  • Robins, L. N., & Ratcliff, K. S. (1978). Long-range outcomes associated with school truancy. Washington, DC: Public Health Service.
  • Rohrman, D. (1993). Combating truancy in our schools—a community effort. NASSP (National Association of Secondary School Principals) Bulletin, 76(77), 40–45.
  • Romero, M., & Lee, Y. (2007). A National Portrait of Chronic Absenteeism in the Early Grades. New York: National Center for Children in Poverty, Columbia University, Mailman School of Public Health.
  • Snyder, H. N., & Sickmund, M. (1995). Juvenile offenders and victims: A national report. Washington, DC: U.S. Department of Justice, Office of Justice Programs, Office of Juvenile Justice and Delinquency Prevention.
  • Spencer, A. M. (2009). School attendance patterns, unmet educational needs, and truancy.
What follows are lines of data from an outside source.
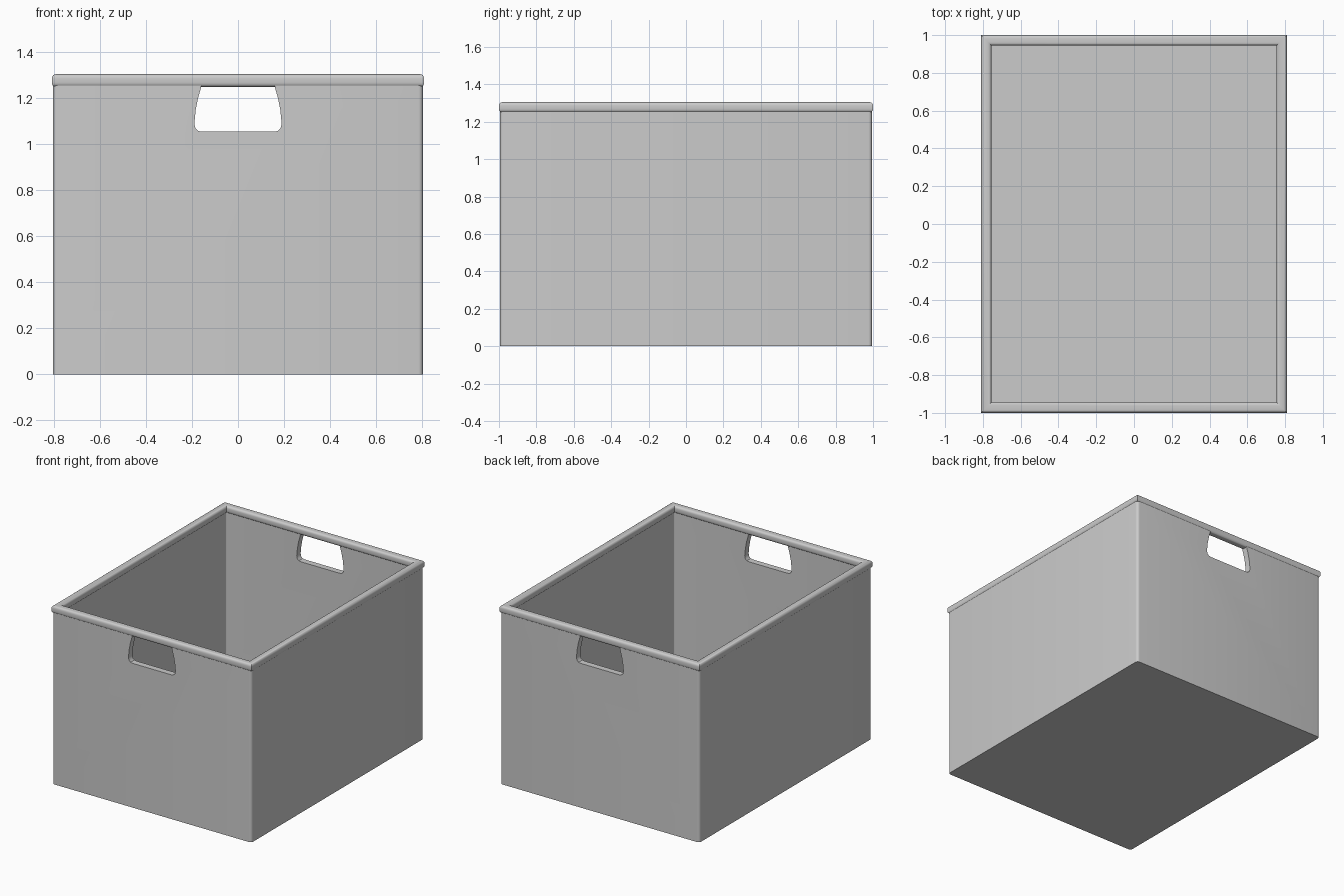
import bpy
import bmesh
import math

if "Cube" in bpy.data.objects:
    bpy.data.objects.remove(bpy.data.objects["Cube"], do_unlink=True)

grey = bpy.data.materials.new("light grey plastic")
grey.use_nodes = True
COLOUR = (0.6, 0.6, 0.6, 1)
grey.diffuse_color = COLOUR
grey.node_tree.nodes["Principled BSDF"].inputs["Base Color"].default_value = COLOUR

HALF_X, HALF_Y = 0.805, 0.995
WALL, FLOOR, WALL_TOP = 0.045, 0.03, 1.26


def add_object(name, bm):
    bmesh.ops.recalc_face_normals(bm, faces=bm.faces)
    mesh = bpy.data.meshes.new(name)
    bm.to_mesh(mesh)
    bm.free()
    obj = bpy.data.objects.new(name, mesh)
    bpy.context.collection.objects.link(obj)
    mesh.materials.append(grey)
    return obj


def rounded_block(name, hx, hy, z0, z1, radius):
    """Box with rounded upright corners."""
    bm = bmesh.new()
    bmesh.ops.create_cube(bm, size=1)
    for v in bm.verts:
        v.co = (v.co.x * 2 * hx, v.co.y * 2 * hy, z1 if v.co.z > 0 else z0)
    upright = [e for e in bm.edges if abs(e.verts[0].co.z - e.verts[1].co.z) > 0.1]
    bmesh.ops.bevel(bm, geom=upright, offset=radius, segments=5,
                    profile=0.5, affect='EDGES')
    return add_object(name, bm)


def cut(target, cutter):
    mod = target.modifiers.new("cut", 'BOOLEAN')
    mod.operation = 'DIFFERENCE'
    mod.solver = 'EXACT'
    mod.object = cutter
    bpy.context.view_layer.objects.active = target
    bpy.ops.object.modifier_apply(modifier=mod.name)
    bpy.data.objects.remove(cutter, do_unlink=True)


def smooth(obj):
    bpy.ops.object.select_all(action='DESELECT')
    obj.select_set(True)
    bpy.context.view_layer.objects.active = obj
    bpy.ops.object.shade_smooth_by_angle(angle=math.radians(35))


# Open bin body
body = rounded_block("bin_body", HALF_X, HALF_Y, 0, WALL_TOP, 0.02)
cut(body, rounded_block("cavity_cutter", HALF_X - WALL, HALF_Y - WALL,
                        FLOOR, WALL_TOP + 0.2, 0.008))

# Hand holes through the front and back walls
half = [(0.158, 1.3), (0.16, 1.25), (0.174, 1.2), (0.184, 1.15), (0.19, 1.09),
        (0.185, 1.07), (0.173, 1.058), (0.155, 1.055)]
outline = half + [(-x, z) for x, z in reversed(half)]
bm = bmesh.new()
face = bm.faces.new([bm.verts.new((x, -1.2, z)) for x, z in outline])
extruded = bmesh.ops.extrude_face_region(bm, geom=[face])["geom"]
bmesh.ops.translate(bm, vec=(0, 2.4, 0),
                    verts=[g for g in extruded if isinstance(g, bmesh.types.BMVert)])
cut(body, add_object("hand_hole_cutter", bm))
smooth(body)

# Rounded rim swept round the top with mitred corners
RIM_W, RIM_Z0, RIM_Z1, R = 0.055, 1.25, 1.305, 0.018
profile = []
for i, (cu, cz) in enumerate([(R, RIM_Z1 - R), (RIM_W - R, RIM_Z1 - R),
                              (RIM_W - R, RIM_Z0 + R), (R, RIM_Z0 + R)]):
    for k in range(5):
        a = math.pi - i * math.pi / 2 - k * math.pi / 8
        profile.append((cu + R * math.cos(a), cz + R * math.sin(a)))
bm = bmesh.new()
rings = []
for sx, sy in [(-1, -1), (1, -1), (1, 1), (-1, 1)]:
    rings.append([bm.verts.new((sx * (0.81 - u), sy * (1 - u), z)) for u, z in profile])
n = len(profile)
for c in range(4):
    a, b = rings[c], rings[(c + 1) % 4]
    for k in range(n):
        bm.faces.new((a[k], b[k], b[(k + 1) % n], a[(k + 1) % n]))
smooth(add_object("top_rim", bm))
Remedial and Special Education, 30, 309–319.
  • Sturgeon, R., & Beer, J. (1990). Attendance reward and absenteeism in high school. Psychological Reports, 66(3), 759–762.
  • Sutphen, R. D., Ford, J. P., & Flaherty, C. (2010). Truancy interventions: A review of the research literature. Research on Social Work Practice, 20, 161–171.
  • Vaughn, M. G., Maynard, B. R., Salas-Wright, C. P., Perron, B. E., & Abdon, A. (2013). Prevalence and correlates in the US: Results from a national sample. Journal of Adolescence, 36, 767–776.